One big buyer is Texas financier Robert Bass, whose group raised its Lone Star stake from 22% in March to 27% as of Nov. 1--purchasing shares at prices ranging from 7 to more than 9. Lone Star makes oil-field and industrial gear. What's Bass up to? So far, it's not quite clear: In its Securities & Exchange Commission filing, the group said it would be a "passive" investor. But a Lone Star spokesperson says there is no standstill agreement between Bass and the company. "Our relationship with the Basses is very cordial," she says. Another big buyer of Lone Star says of Bass: "He makes mistakes--but not in oil or in his own backyard."
What's so enticing about Lone Star? Even at the depths of the oil-and-gas-drilling cycle, "Lone Star managed to stage what appears to be a turnaround, and it has started to make money this year," says a New York money manager who invests not only in energy but also in industrial-diamond producers. He notes that demand for diamonds among oil operators--for drill bits--has perked up, meaning that an oil revival may be imminent.

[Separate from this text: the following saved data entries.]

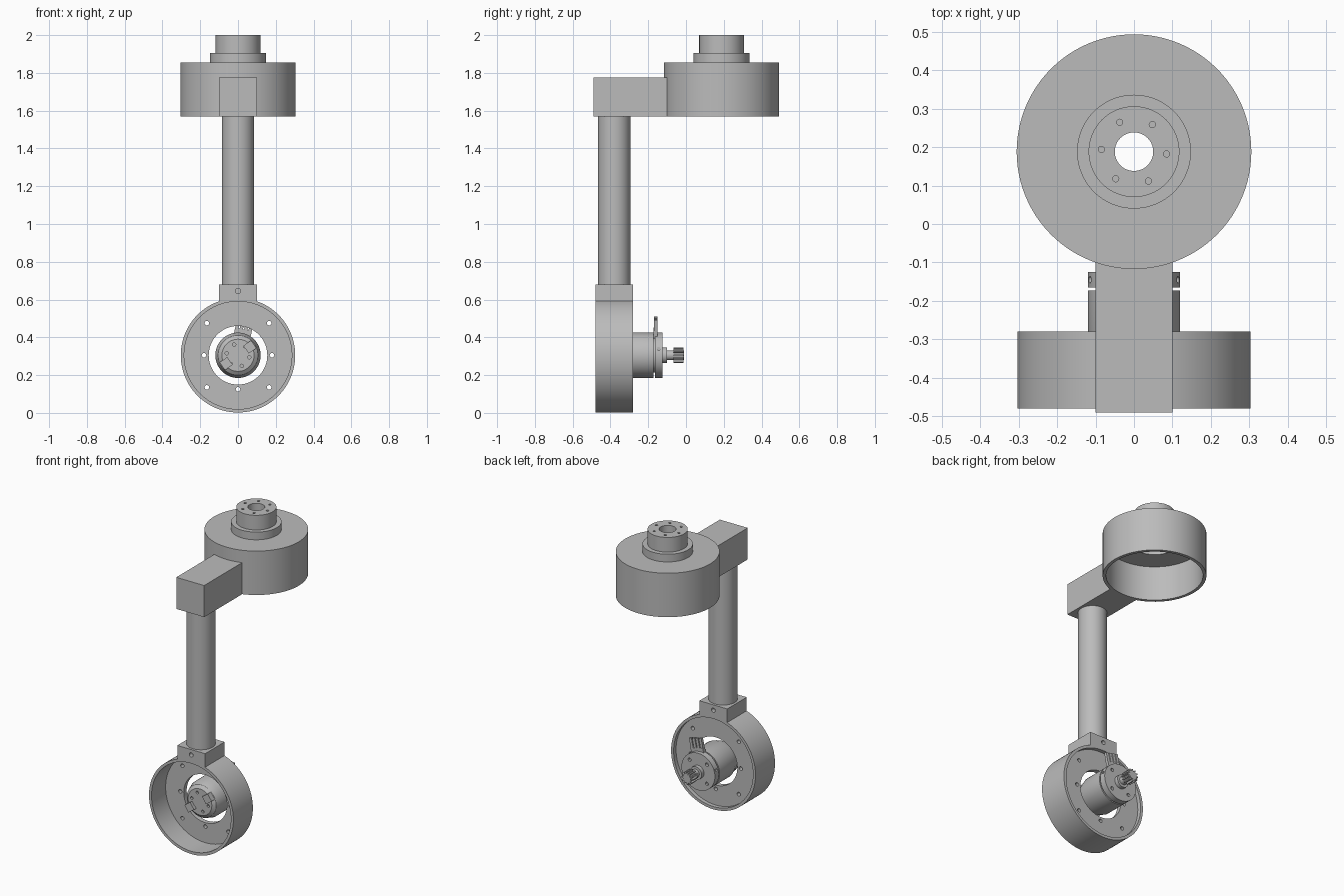
import bpy, bmesh, math
from mathutils import Matrix, Vector

old = bpy.data.objects.get("Cube")
if old:
    bpy.data.objects.remove(old, do_unlink=True)

grey = bpy.data.materials.new("machined grey")
grey.use_nodes = True
GREY = (0.5, 0.5, 0.5, 1)
grey.diffuse_color = GREY
grey.node_tree.nodes["Principled BSDF"].inputs["Base Color"].default_value = GREY

AXIS_Z = 0.305      # height of the wheel and motor axis
DRUM_Y = 0.188      # depth position of the upper drum axis
TO_Y = Matrix.Rotation(-math.pi / 2, 4, 'X')   # turns a z axis into a y axis
WHEEL = Matrix.Translation((0, 0, AXIS_Z)) @ TO_Y
DRUM = Matrix.Translation((0, DRUM_Y, 0))


def finish(name, bm, matrix=Matrix(), smooth=True):
    bmesh.ops.transform(bm, matrix=matrix, verts=bm.verts)
    bmesh.ops.remove_doubles(bm, verts=bm.verts, dist=1e-5)
    bmesh.ops.recalc_face_normals(bm, faces=bm.faces)
    mesh = bpy.data.meshes.new(name)
    bm.to_mesh(mesh)
    bm.free()
    mesh.materials.append(grey)
    obj = bpy.data.objects.new(name, mesh)
    bpy.context.collection.objects.link(obj)
    if smooth:
        shade(obj)
    return obj


def shade(obj):
    bpy.ops.object.select_all(action='DESELECT')
    obj.select_set(True)
    bpy.context.view_layer.objects.active = obj
    bpy.ops.object.shade_smooth_by_angle(angle=math.radians(30))


def lathe(name, profile, matrix, closed=False, sides=96):
    """Spin (radius, height) points about z."""
    bm = bmesh.new()
    verts = [bm.verts.new((r, 0, h)) for r, h in profile]
    pairs = list(zip(verts, verts[1:]))
    if closed:
        pairs.append((verts[-1], verts[0]))
    edges = [bm.edges.new(p) for p in pairs]
    bmesh.ops.spin(bm, geom=verts + edges, cent=(0, 0, 0), axis=(0, 0, 1),
                   angle=2 * math.pi, steps=sides, use_merge=True)
    return finish(name, bm, matrix)


def box(name, low, high, matrix=Matrix()):
    low, high = Vector(low), Vector(high)
    bm = bmesh.new()
    bmesh.ops.create_cube(bm, size=1)
    bmesh.ops.scale(bm, vec=high - low, verts=bm.verts)
    bmesh.ops.translate(bm, vec=(low + high) / 2, verts=bm.verts)
    return finish(name, bm, matrix, smooth=False)


def drill(target, spots, radius, start, end, matrix):
    """Cut round holes at (x, y) spots between two heights of the local axis."""
    bm = bmesh.new()
    for x, y in spots:
        bmesh.ops.create_cone(bm, cap_ends=True, segments=20, radius1=radius,
                              radius2=radius, depth=end - start,
                              matrix=Matrix.Translation((x, y, (start + end) / 2)))
    cutter = finish("hole_cutter", bm, matrix, smooth=False)
    cutter.hide_render = True
    mod = target.modifiers.new("holes", 'BOOLEAN')
    mod.operation, mod.solver, mod.object = 'DIFFERENCE', 'EXACT', cutter
    bpy.ops.object.select_all(action='DESELECT')
    bpy.context.view_layer.objects.active = target
    target.select_set(True)
    bpy.ops.object.modifier_apply(modifier=mod.name)
    bpy.data.objects.remove(cutter, do_unlink=True)
    shade(target)


def around(radius, count, offset=0):
    return [(radius * math.cos(math.radians(offset) + i * math.tau / count),
             radius * math.sin(math.radians(offset) + i * math.tau / count))
            for i in range(count)]


# Upper drum: open below, with a bored hub on top
drum = lathe("upper_drum", [
    (0.305, 1.57), (0.305, 1.855), (0.148, 1.855), (0.148, 1.905), (0.118, 1.905),
    (0.118, 2.0), (0.05, 2.0), (0.05, 1.84), (0.14, 1.84), (0.14, 1.795),
    (0.285, 1.795), (0.285, 1.57)], DRUM, closed=True)
drill(drum, around(0.085, 6, -4), 0.008, 1.97, 2.05, DRUM)

# Arm and column
box("upper_arm", (-0.1, -0.49, 1.57), (0.1, -0.1, 1.775))
lathe("column", [(0, 0.66), (0.085, 0.66), (0.085, 1.58), (0, 1.58)],
      Matrix.Translation((0, -0.38, 0)))
clamp = box("column_clamp", (-0.1, -0.48, 0.592), (0.1, -0.28, 0.68))
for y in (-0.48, -0.28):
    drill(clamp, [(0, AXIS_Z - 0.645)], 0.014, y - 0.03, y + 0.03, WHEEL)

# Lower ring: deep cup at the front, shallow recess at the back
ring = lathe("lower_ring", [
    (0.303, -0.48), (0.303, -0.28), (0.285, -0.28), (0.285, -0.305), (0.155, -0.305),
    (0.155, -0.335), (0.285, -0.335), (0.285, -0.48)], WHEEL, closed=True)
spots = [(sx * x, y) for sx in (-1, 1) for x, y in ((0.165, 0.17), (0.18, 0), (0.165, -0.17))]
drill(ring, spots + [(0, 0.18)], 0.012, -0.36, -0.29, WHEEL)

# Motor body with a tapered front, a groove and an end cap
motor = lathe("motor_body", [
    (0, -0.39), (0.085, -0.39), (0.105, -0.375), (0.12, -0.33), (0.12, -0.173),
    (0.09, -0.173), (0.09, -0.165), (0.12, -0.165), (0.12, -0.125), (0, -0.125)], WHEEL)
drill(motor, around(0.06, 6, 10), 0.009, -0.41, -0.375, WHEEL)
drill(motor, around(0.088, 4, 45), 0.011, -0.14, -0.11, WHEEL)
for sx in (-1, 1):
    drill(motor, [(0, 0)], 0.009, 0.108, 0.13,
          Matrix.Translation((0, -0.145, AXIS_Z + 0.035)) @ Matrix.Rotation(sx * math.pi / 2, 4, 'Y'))

# Square lugs on the motor front
for i, side in enumerate(("left", "right")):
    turn = Matrix.Translation((0, 0, AXIS_Z)) @ Matrix.Rotation(math.radians(-35) + i * math.pi, 4, 'Y')
    box("motor_lug_" + side, (0.052, -0.41, -0.025), (0.102, -0.36, 0.025), turn)

# Output shaft and toothed pinion
lathe("output_shaft", [(0, -0.13), (0.042, -0.13), (0.042, -0.1), (0.026, -0.1),
                       (0.026, -0.01), (0, -0.01)], WHEEL, sides=32)
bm = bmesh.new()
outline = []
TEETH = 12
for i in range(TEETH):
    for part, r in ((-0.3, 0.03), (-0.16, 0.042), (0.16, 0.042), (0.3, 0.03)):
        a = (i + part) * math.tau / TEETH
        outline.append(bm.verts.new((r * math.cos(a), r * math.sin(a), -0.065)))
face = bm.faces.new(outline)
top = bmesh.ops.extrude_face_region(bm, geom=[face])
bmesh.ops.translate(bm, vec=(0, 0, 0.053),
                    verts=[v for v in top["geom"] if isinstance(v, bmesh.types.BMVert)])
finish("pinion", bm, WHEEL, smooth=False)

# Row of terminals leaning out above the motor
lean = Matrix.Translation((0, 0, AXIS_Z)) @ Matrix.Rotation(math.radians(12), 4, 'Y')
box("terminal_base", (-0.045, -0.172, 0.1), (0.045, -0.15, 0.14), lean)
for i in range(4):
    x = -0.036 + i * 0.024
    box(f"terminal_{i + 1}", (x - 0.009, -0.17, 0.13), (x + 0.009, -0.152, 0.2), lean)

One analyst expects Lone Star earnings of 40 cents to 50 cents a share this year and 60 cents to 70 cents next year, compared with a 19 cents loss in 1994.